When the pharmacist told Wenberg the entire prescription cost $140, she responded by sliding her credit card toward him and asked him to put $50 on the card.
"This is so embarrassing," Kornman protested.
Wenberg draped her arm over her and said, "Don't be embarrassed. You know what? Medication is so f***ing expensive. There is no reason to be embarrassed. ... Sometimes we just pass on the good that's been given to us."
But Wenberg's generosity didn't stop there.
As Kornman took out her cash to pay the remaining balance, Wenberg once again interceded.
"Is that all the money you have?" Wenberg asked. "Wait, sir. Give her back her cash and put it all on my card. Give it back."
Afterward, with cameras in tow, "What Would You Do?" anchor John Quinones asked Wenberg why she felt so compelled to help.
"Who wouldn't? I mean, who couldn't?" she said, and then hugged Kornman. "You're such a doll. God, who could let this little woman walk out of here without at least a frikkin' pill!"
"What Would You Do?" had been taping for only two hours and in every scene, someone had stepped up to help Kornman.
But was it just a fluke? "What Would You Do?" decided to try one more time.
Wally Westervelt couldn't help but overhear Kornman's dilemma and immediately spun into action.
"I'll help you out, I'll give you money if you need it," he told Kornman.
Then suddenly, he left the pharmacy.
It wasn't clear where he was going until the cameras caught him outside -- running down the sidewalk.

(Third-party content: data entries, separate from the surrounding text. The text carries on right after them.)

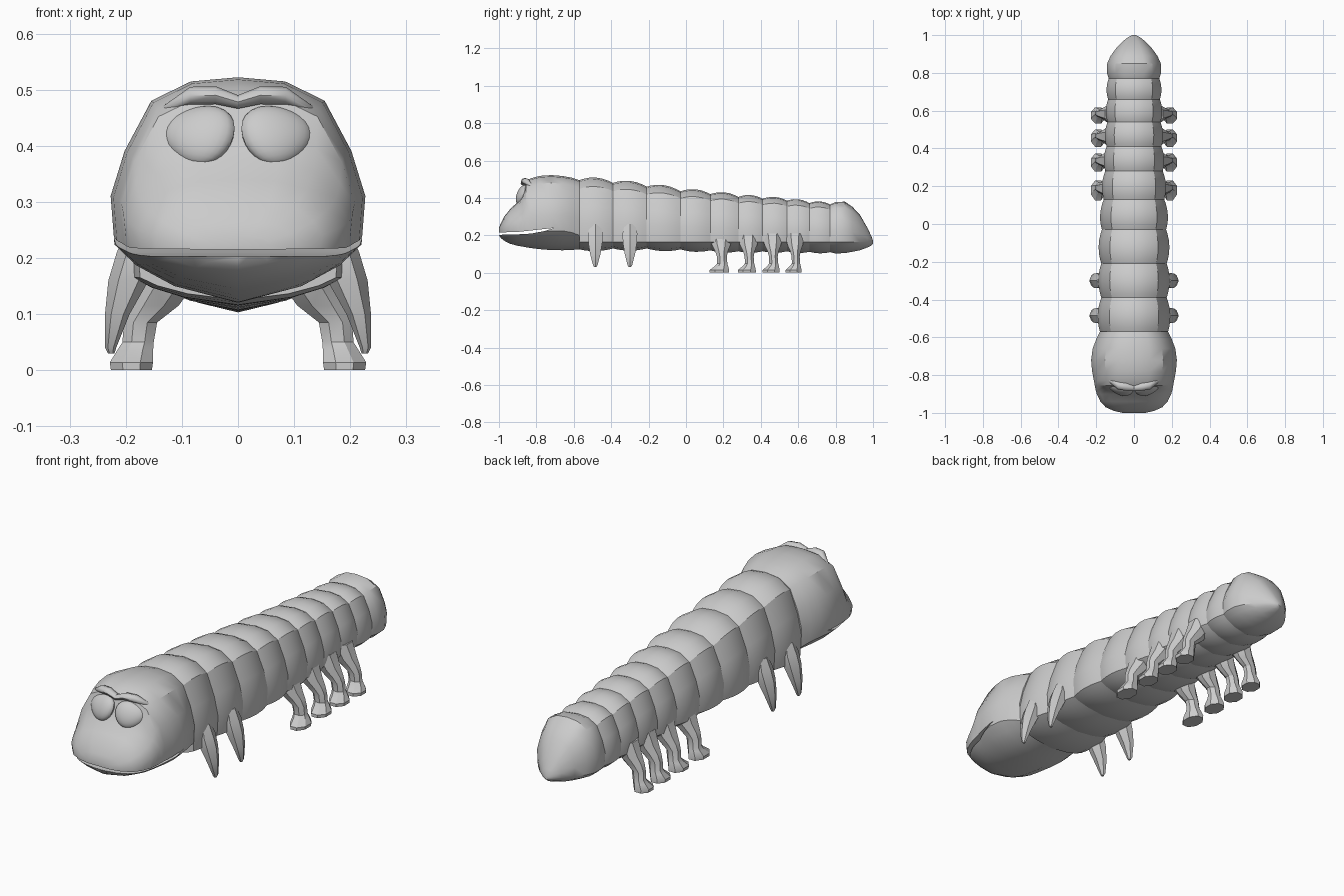
import bpy, bmesh, math
from mathutils import Vector, Matrix

if "Cube" in bpy.data.objects:
    bpy.data.objects.remove(bpy.data.objects["Cube"])

grey = bpy.data.materials.new("soft_grey")
grey.diffuse_color = (0.6, 0.6, 0.6, 1)
grey.use_nodes = True
grey.node_tree.nodes["Principled BSDF"].inputs["Base Color"].default_value = grey.diffuse_color


def make_object(name, bm, angle=30):
    bmesh.ops.recalc_face_normals(bm, faces=bm.faces)
    me = bpy.data.meshes.new(name)
    bm.to_mesh(me)
    bm.free()
    ob = bpy.data.objects.new(name, me)
    bpy.context.collection.objects.link(ob)
    me.materials.append(grey)
    smooth(ob, angle)
    return ob


def smooth(ob, angle):
    bpy.ops.object.select_all(action='DESELECT')
    bpy.context.view_layer.objects.active = ob
    ob.select_set(True)
    bpy.ops.object.shade_smooth_by_angle(angle=math.radians(angle))


def loft(name, rings, angle=30):
    """Skin a list of equal-length closed rings and cap both ends."""
    bm = bmesh.new()
    vs = [[bm.verts.new(p) for p in r] for r in rings]
    n = len(rings[0])
    for a, b in zip(vs, vs[1:]):
        for i in range(n):
            j = (i + 1) % n
            bm.faces.new((a[i], a[j], b[j], b[i]))
    bm.faces.new(vs[0])
    bm.faces.new(vs[-1])
    return make_object(name, bm, angle)


# Half cross-section: (width factor, height factor above/below the middle line)
SECTION = [(0, 1), (.37, .975), (.68, .86), (.89, .56), (1, .29), (.97, 0),
           (.8, -.36), (.5, -.72), (0, -1)]


def section(y, w, top, bottom, mid):
    half = [(x * w, mid + h * (top - mid if h > 0 else mid - bottom)) for x, h in SECTION]
    pts = half + [(-x, z) for x, z in half[-2:0:-1]]
    return [(x, y, z) for x, z in pts]


# Body: bulging segments between narrow joints (y, half width, top, bottom)
JOINTS = [(-.57, .18, .495, .125), (-.39, .173, .48, .13), (-.21, .173, .46, .13),
          (-.03, .17, .435, .125), (.13, .16, .42, .12), (.28, .152, .405, .115),
          (.41, .145, .395, .115), (.54, .14, .385, .115), (.66, .137, .372, .112),
          (.77, .134, .365, .11)]
for k, (a, b) in enumerate(zip(JOINTS, JOINTS[1:])):
    rings = []
    for t in (0, .12, .3, .5, .7, .88, 1):
        y, w, top, bot = [p + (q - p) * t for p, q in zip(a, b)]
        g = (1 - (2 * t - 1) ** 2) * (b[0] - a[0]) / .18
        rings.append(section(y, w + .016 * g, top + .021 * g, bot - .012 * g, .165))
    loft("body_segment_%d" % (k + 1), rings)

# Tail: pointed last segment
TAIL = [(.77, .134, .365, .11, .165), (.80, .143, .378, .103, .165),
        (.85, .142, .38, .105, .165), (.89, .124, .352, .112, .165),
        (.93, .095, .31, .12, .165), (.97, .056, .24, .135, .165),
        (.99, .03, .198, .145, .163), (1.0, .01, .172, .155, .162)]
loft("tail", [section(*r) for r in TAIL], 35)

# Head: rounded muzzle rising to a brow
HEAD = [(-1.0, .06, .24, .2, .215), (-.99, .105, .265, .185, .215),
        (-.97, .15, .303, .17, .215), (-.94, .178, .34, .155, .216),
        (-.90, .197, .378, .144, .217), (-.875, .204, .425, .14, .218),
        (-.855, .208, .49, .136, .219), (-.83, .212, .505, .132, .22),
        (-.78, .222, .518, .126, .222), (-.72, .227, .522, .121, .224),
        (-.66, .219, .517, .12, .224), (-.61, .2, .508, .122, .215),
        (-.57, .181, .495, .125, .2)]
head = loft("head", [section(*r) for r in HEAD], 35)

# Mouth: thin wedge cut across the head
wedge = [(-1.05, .202), (-.92, .204), (-.83, .209), (-.76, .222), (-.70, .24),
         (-.80, .229), (-.9, .218), (-1.05, .214)]
cutter = loft("mouth_cutter", [[(x, y, z) for y, z in wedge] for x in (-.4, .4)])
cutter.hide_render = True
mod = head.modifiers.new("mouth", 'BOOLEAN')
mod.operation = 'DIFFERENCE'
mod.object = cutter
bpy.context.view_layer.objects.active = head
bpy.ops.object.modifier_apply(modifier=mod.name)
bpy.data.objects.remove(cutter)
smooth(head, 35)

for side, s in (("right", 1), ("left", -1)):
    # Eye: egg-shaped bulge leaning back with the face
    bm = bmesh.new()
    bmesh.ops.create_uvsphere(bm, u_segments=24, v_segments=14, radius=1)
    for v in bm.verts:
        v.co.x *= 1 + .12 * v.co.z
        v.co.z *= 1 + .15 * v.co.x
    bm.transform(Matrix.Translation((s * .07, -.872, .418))
                 @ Matrix.Rotation(s * .3, 4, 'Z') @ Matrix.Rotation(-.42, 4, 'X')
                 @ Matrix.Diagonal((-s * .065, .028, .056, 1)))
    make_object(side + "_eye", bm)

    # Brow: angled ridge over the eye
    path = [(0, -.868, .478), (.04, -.862, .49), (.085, -.855, .489), (.14, -.825, .462)]
    size = [.012, .016, .016, .004]
    rings = [[(s * x, y + 1.3 * r * math.cos(a), z + r * math.sin(a))
              for a in [i * math.tau / 8 for i in range(8)]]
             for (x, y, z), r in zip(path, size)]
    loft(side + "_brow", rings, 50)

    # Front claws: six-sided tapered spikes
    CLAW = [(.26, .165, .03, .03), (.21, .18, .036, .046), (.16, .195, .036, .043),
            (.1, .215, .022, .032), (.04, .227, .01, .014), (.03, .226, .006, .007)]
    for k, yc in enumerate((-.485, -.3)):
        rings = [[(s * (cx + hx * math.cos(a)), yc + hy * math.sin(a), z)
                  for a in [i * math.tau / 6 for i in range(6)]]
                 for z, cx, hx, hy in CLAW]
        loft("%s_claw_%d" % (side, k + 1), rings)

    # Rear legs: flared at the body, narrow shin, wide foot (z, x, half x, y shift, half y)
    LEG = [(0, .19, .038, 0, .054), (.014, .19, .04, 0, .054), (.036, .183, .033, .012, .036),
           (.05, .178, .029, .016, .028), (.085, .174, .031, .014, .027),
           (.115, .15, .046, .012, .035), (.15, .128, .05, .01, .052),
           (.21, .105, .05, .008, .066)]
    for k, (yc, f) in enumerate(((.178, 1), (.325, .92), (.455, .88), (.575, .82))):
        rings = [[(s * (cx + 1.04 * hx * math.cos(a)), yc + f * (dy + 1.05 * hy * math.sin(a)), z)
                  for a in [(i + .5) * math.tau / 8 for i in range(8)]]
                 for z, cx, hx, dy, hy in LEG]
        loft("%s_rear_leg_%d" % (side, k + 1), rings)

He had gone to the ATM to get some cash.
"Ma'am, let's get your medication," he said to Kornman, and proceeded to pay for her medication.
When we caught up with Westervelt, he said even though she was a stranger, it broke his heart to see her go without what she needed.
It's a dilemma he knows all too well -- he works for a pharmaceutical company.
Colgate University psychology professor Carrie Keating said Westervelt related to Kornman on some level.
"She definitely looked like a person who was out of options, powerless, and her plight was not her own fault ... and that is almost, to us, the ideal victim, whom we are likely to help."
But what if the victim were a younger woman?
This time, "What Would You Do?" cast 30-something Traci Hovel to play the part of an unemployed woman badly in need of antibiotics.
Though customers appeared to notice right away, most stayed quiet.
Two men even let her leave in tears without her medication. They said later that she looked like she had more options.
"I think you've got to deal with your own life before you can help somebody else," bystander Steve Pangiochi said.
Time and again, no one offered to help Hovel pay for medication she so desperately needed. But why were people so much more willing to help the elderly actress?
Keating said Hovel was a less sympathetic victim.
"This actress was seen as having options and someone who could take responsibility for her own plight, so we didn't have a major motivating favor there for empathy and helping behavior," she explained.
So, would anyone help the younger actress?
In one of the very last scenes, one woman finally came to her rescue.
MaryAnne Connelly, a special education teacher, stood beside Hovel and almost immediately offered her assistance.
"If I gave her $25, would you give her half," she asked the pharmacist.
But then, she took it one step further. How long would that supply last Hovel? she asked.
"About a four-day supply ... she really needs to take it for 12 days," he responded.
"Here, give her $50 and put that there with mine," Connelly said, becoming the only person over the course of two days to help the younger actress.
"So many people don't take their medicine because they can't afford it," she said. "They can't take their medicine, they can't pay for it ... and I don't like that. I don't think it's right."
Neither did the four other strangers who opened their hearts and their wallets -- reaching out a hand to help a woman in need.